- [GOAL OF THE EXERCISE]
If a line in the records below holds the word "return", copy it.
+++
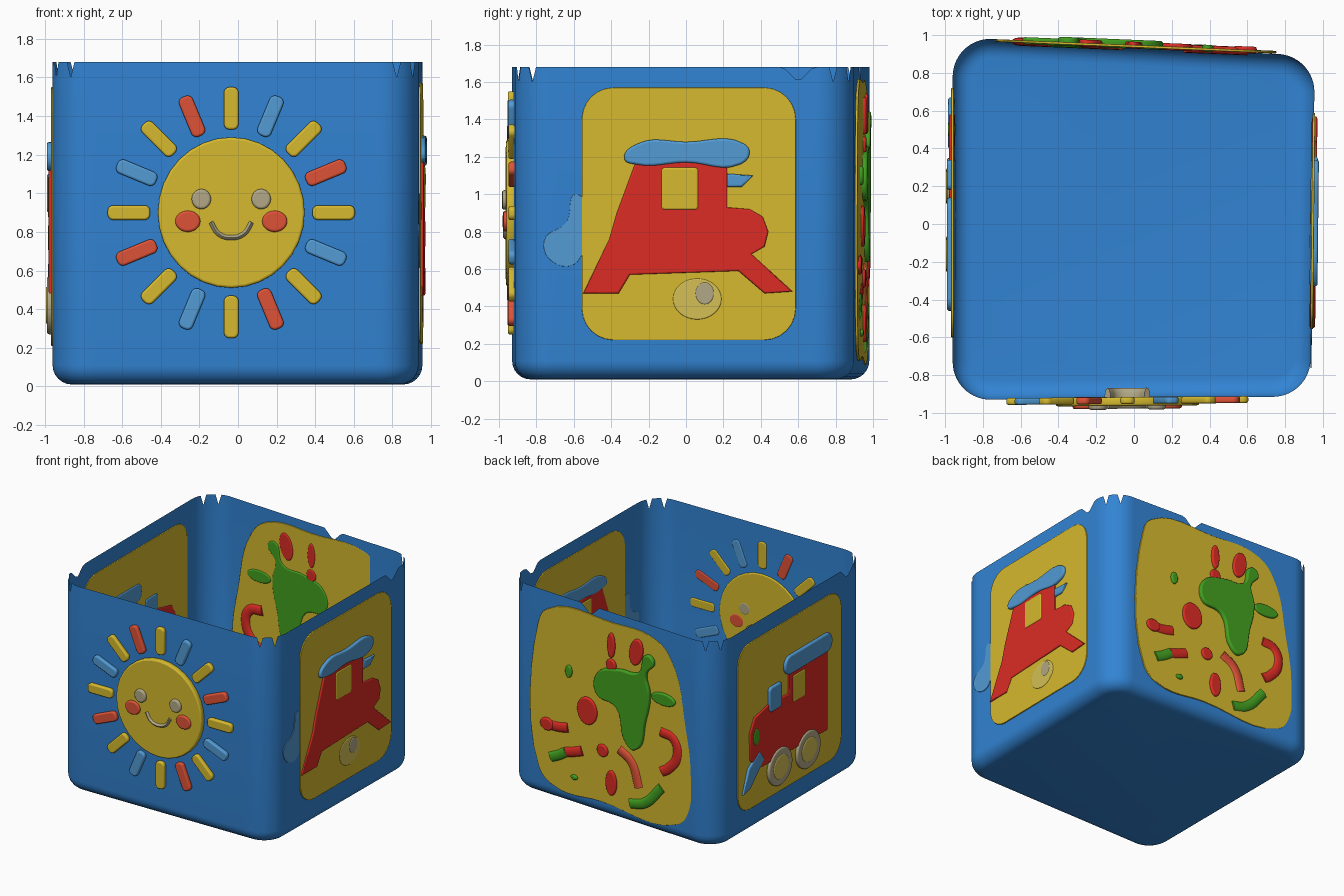
import bpy, bmesh, math
from mathutils import Matrix, Vector

default = bpy.data.objects.get("Cube")
if default:
    bpy.data.objects.remove(default, do_unlink=True)


def srgb(value):
    value /= 255
    return value / 12.92 if value <= 0.04 else ((value + 0.055) / 1.055) ** 2.4


def material(name, *rgb):
    mat = bpy.data.materials.new(name)
    mat.use_nodes = True
    colour = [srgb(c) for c in rgb] + [1]
    mat.diffuse_color = colour
    mat.node_tree.nodes["Principled BSDF"].inputs["Base Color"].default_value = colour
    return mat


blue = material("blue", 50, 132, 212)
light_blue = material("light blue", 82, 155, 212)
yellow = material("yellow", 214, 186, 46)
pale_yellow = material("pale yellow", 212, 192, 85)
red = material("red", 220, 44, 36)
coral = material("coral", 222, 82, 55)
green = material("green", 66, 160, 32)
stone = material("stone", 178, 168, 135)

# Footprint corners of the slightly skewed box
front_right, front_left = Vector((-.96, -.93, 0)), Vector((.935, -.915, 0))
back_left, back_right = Vector((.955, .9, 0)), Vector((-.96, .98, 0))
corners = [front_right, front_left, back_left, back_right]


def finish(name, mesh, *mats):
    mesh.materials.clear()
    for mat in mats:
        mesh.materials.append(mat)
    ob = bpy.data.objects.new(name, mesh)
    bpy.context.collection.objects.link(ob)
    for other in bpy.context.selected_objects:
        other.select_set(False)
    ob.select_set(True)
    bpy.context.view_layer.objects.active = ob
    bpy.ops.object.shade_smooth_by_angle(angle=math.radians(40))
    return ob


# Open box: rounded rings, thin sheet walls, nicked rim
RADIUS, BEND, ARC, SIDE = .2, .1, 14, 50
TOP = 1.68


def ring(inset):
    points = []
    arcs = []
    for i, corner in enumerate(corners):
        centre = corner + Vector((RADIUS if corner.x < 0 else -RADIUS,
                                  RADIUS if corner.y < 0 else -RADIUS, 0))
        start = math.pi + i * math.pi / 2
        r = RADIUS - inset
        arcs.append([centre + r * Vector((math.cos(a), math.sin(a), 0))
                     for a in (start + k / ARC * math.pi / 2 for k in range(ARC + 1))])
    for i, arc in enumerate(arcs):
        points += arc
        end = arcs[(i + 1) % 4][0]
        points += [arc[-1].lerp(end, k / SIDE) for k in range(1, SIDE)]
    return points


def rim_height(index, point):
    step = index % (ARC + SIDE)
    if step in (4, 9):
        return TOP - .08
    notches = [Vector((.2, .93, 0)), Vector((.95, .6, 0)), Vector((-.96, -.68, 0))]
    near = min((point - n).length for n in notches)
    return TOP - max(0, .08 - near)


bm = bmesh.new()
levels = [(BEND * (1 - math.sin(a)), .01 + BEND * (1 - math.cos(a)))
          for a in (k / 6 * math.pi / 2 for k in range(7))] + [(0, 1.59), (0, TOP)]
rings = []
for inset, z in levels:
    rings.append([bm.verts.new((p.x, p.y, rim_height(i, p) if z == TOP else z))
                  for i, p in enumerate(ring(inset))])
for low, high in zip(rings, rings[1:]):
    for i in range(len(low)):
        j = (i + 1) % len(low)
        bm.faces.new((low[i], low[j], high[j], high[i]))
floor = bm.faces.new(rings[0][::-1])
floor.material_index = 1
box_mesh = bpy.data.meshes.new("box")
bm.to_mesh(box_mesh)
bm.free()
finish("box", box_mesh, blue, light_blue)


# Wall frames: u along the wall, v up, w outward
def frame(a, b, axis, outward):
    along = (b - a) / (b[axis] - a[axis])
    origin = a - along * a[axis]
    m = Matrix.Identity(4)
    for col, vec in enumerate((along, Vector((0, 0, 1)), Vector(outward), origin)):
        m.col[col][:3] = vec
    return m


FRONT = frame(front_right, front_left, 0, (0, -1, 0))
BACK = frame(back_right, back_left, 0, (0, 1, 0))
LEFT = frame(front_left, back_left, 1, (1, 0, 0))
RIGHT = frame(front_right, back_right, 1, (-1, 0, 0))


def curve_part(name, wall, points, mat, out, width=0, smooth=True, back=.006):
    """Raised plate from an outline, or a flattened tube when width is set."""
    curve = bpy.data.curves.new(name, "CURVE")
    curve.resolution_u = 6
    if smooth:
        spline = curve.splines.new("BEZIER")
        spline.bezier_points.add(len(points) - 1)
        for bp, p in zip(spline.bezier_points, points):
            bp.co = (*p, 0)
            bp.handle_left_type = bp.handle_right_type = "AUTO"
    else:
        spline = curve.splines.new("POLY")
        spline.points.add(len(points) - 1)
        for sp, p in zip(spline.points, points):
            sp.co = (*p, 0, 1)
    if width:
        curve.dimensions = "3D"
        curve.bevel_depth = width / 2
        curve.use_fill_caps = True
        local = Matrix.Diagonal((1, 1, 2 * out / width, 1))
    else:
        curve.dimensions = "2D"
        curve.fill_mode = "BOTH"
        spline.use_cyclic_u = True
        half = (out + back) / 2
        bevel = min(half * .6, .012)
        curve.extrude = half - bevel
        curve.bevel_depth = bevel
        curve.bevel_resolution = 2
        curve.offset = -bevel
        local = Matrix.Translation((0, 0, (out - back) / 2))
    temp = bpy.data.objects.new(name + "_curve", curve)
    bpy.context.collection.objects.link(temp)
    graph = bpy.context.evaluated_depsgraph_get()
    mesh = bpy.data.meshes.new_from_object(temp.evaluated_get(graph))
    bpy.data.objects.remove(temp, do_unlink=True)
    mesh.transform(wall @ local)
    if wall.determinant() < 0:
        mesh.flip_normals()
    return finish(name, mesh, mat)


def oval(u, v, ru, rv, tilt=0):
    turn = Matrix.Rotation(tilt, 2)
    return [Vector((u, v)) + turn @ Vector((ru * math.cos(a), rv * math.sin(a)))
            for a in (k * math.pi / 16 for k in range(32))]


def slab(u, v, hu, hv, r, tilt=0):
    turn = Matrix.Rotation(tilt, 2)
    points = []
    for i, (su, sv) in enumerate(((1, 1), (-1, 1), (-1, -1), (1, -1))):
        for k in range(7):
            a = (i + k / 6) * math.pi / 2
            points.append(Vector((u, v)) + turn @ Vector(
                (su * (hu - r) + r * math.cos(a), sv * (hv - r) + r * math.sin(a))))
    return points


def plate(name, wall, outline, mat, out, back=.006):
    return curve_part(name, wall, outline, mat, out, smooth=False, back=back)


# Sun on the front
SU, SV = -.035, .9
plate("sun_disc", FRONT, oval(SU, SV, .38, .39), yellow, .04)
for i in range(16):
    angle = i * math.pi / 8
    plate("sun_ray", FRONT, slab(SU + .53 * math.cos(angle), SV + .54 * math.sin(angle),
                                 .11, .038, .03, angle),
          (yellow, coral, yellow, light_blue)[i % 4], .03)
for side in (-1, 1):
    plate("sun_eye", FRONT, oval(SU + side * .155, .97, .05, .052), stone, .06, .008)
    plate("sun_cheek", FRONT, oval(SU + side * .225, .855, .065, .055), coral, .055, .008)
curve_part("sun_smile", FRONT, [(-.14, .85), (-.1, .79), (SU, .77), (.03, .79), (.07, .85)],
           stone, .055, width=.04)

# Train on the left wall
plate("train_panel", LEFT, slab(.015, .895, .572, .675, .17), yellow, .008)
plate("train_body", LEFT, [
    (-.27, 1.17), (-.37, .9), (-.41, .76), (-.55, .47), (-.36, .47), (-.3, .57),
    (.28, .59), (.42, .47), (.57, .48), (.35, .68), (.42, .72), (.44, .8),
    (.41, .88), (.34, .92), (.22, .93), (.22, 1.17)], red, .02, .01)
plate("train_window", LEFT, slab(-.033, 1.03, .1, .115, .02), yellow, .024, .014)
curve_part("train_roof", LEFT, [(-.33, 1.19), (-.26, 1.27), (0, 1.28), (.31, 1.27),
                                (.34, 1.22), (.29, 1.16), (0, 1.17), (-.27, 1.16)],
           light_blue, .03, back=.012)
plate("train_funnel", LEFT, [(.22, 1.04), (.3, 1.04), (.36, 1.1), (.22, 1.11)],
      light_blue, .025, .012)
plate("worn_wheel", LEFT, oval(.06, .44, .13, .11), pale_yellow, .012, .008)
plate("worn_hub", LEFT, oval(.1, .47, .05, .06), stone, .015, .01)
curve_part("faded_patch", LEFT, [(-.58, 1), (-.64, .85), (-.76, .75), (-.7, .63), (-.58, .64)],
           light_blue, .003, back=.003)

# Engine on the right wall
plate("engine_panel", RIGHT, slab(.06, .88, .66, .67, .15), yellow, .008)
plate("engine_body", RIGHT, [
    (.08, 1.17), (.08, .96), (.35, .97), (.52, .93), (.58, .82), (.57, .6), (.45, .5),
    (-.41, .48), (-.41, 1.17)], red, .02, .01)
plate("engine_roof", RIGHT, slab(-.16, 1.19, .3, .075, .07), light_blue, .03, .012)
plate("engine_window", RIGHT, slab(-.04, .98, .08, .11, .02), yellow, .024, .014)
plate("engine_chimney", RIGHT, slab(.26, 1, .08, .1, .03), light_blue, .03, .012)
plate("engine_bumper", RIGHT, [(.67, .36), (.6, .55), (.46, .64), (.4, .56), (.58, .38)],
      light_blue, .025, .012)
plate("engine_lamp", RIGHT, oval(.5, .77, .04, .07), green, .024, .014)
for u in (.2, -.16):
    plate("engine_wheel", RIGHT, oval(u, .42, .15, .15), stone, .03, .014)
    plate("engine_hub", RIGHT, oval(u, .42, .1, .1), pale_yellow, .034, .016)

# Splash picture on the back
curve_part("splash_panel", BACK, [
    (.68, 1.4), (.6, 1.54), (0, 1.6), (-.42, 1.57), (-.55, 1.45), (-.68, .95), (-.73, .6),
    (-.7, .25), (-.6, .14), (.1, .13), (.55, .14), (.67, .25)], yellow, .008)
curve_part("green_splash", BACK, [
    (.12, 1.17), (.13, 1), (-.05, .94), (-.14, .68), (-.22, .64), (-.32, .9), (-.36, 1.13),
    (-.33, 1.28), (-.4, 1.4), (-.33, 1.44), (-.26, 1.28), (-.07, 1.25)], green, .035, back=.012)
for u, v, ru, rv, tilt, mat in (
        (-.48, 1.12, .11, .05, 0, green), (.39, 1.1, .03, .05, 0, green),
        (.22, .83, .09, .11, 0, red), (0, .31, .05, .1, 0, red),
        (0, 1.42, .035, .1, 0, red), (0, 1.26, .045, .05, 0, red),
        (-.23, 1.43, .06, .11, .2, red), (.08, .55, .05, .05, 0, red),
        (.34, .26, .03, .02, 0, green), (.59, .62, .06, .05, 0, red)):
    plate("splash_drop", BACK, oval(u, v, ru, rv, tilt), mat, .025, .012)
for path, mat in (
        ([(-.45, .85), (-.57, .82), (-.6, .69), (-.52, .57), (-.46, .53)], red),
        ([(-.17, .19), (-.3, .23), (-.46, .4)], green),
        ([(-.07, .6), (-.18, .53), (-.25, .34)], coral),
        ([(.6, .62), (.5, .62), (.4, .64)], red),
        ([(.56, .36), (.48, .4), (.42, .44)], green),
        ([(.42, .44), (.35, .46), (.27, .49)], red)):
    curve_part("splash_streak", BACK, path, mat, .022, width=.085)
+++
- [RESPONSE]
    return value / 12.92 if value <= 0.04 else ((value + 0.055) / 1.055) ** 2.4
    return mat
    return ob
    return points
        return TOP - .08
    return TOP - max(0, .08 - near)
    return m
    return finish(name, mesh, mat)
    return [Vector((u, v)) + turn @ Vector((ru * math.cos(a), rv * math.sin(a)))
    return points
    return curve_part(name, wall, outline, mat, out, smooth=False, back=back)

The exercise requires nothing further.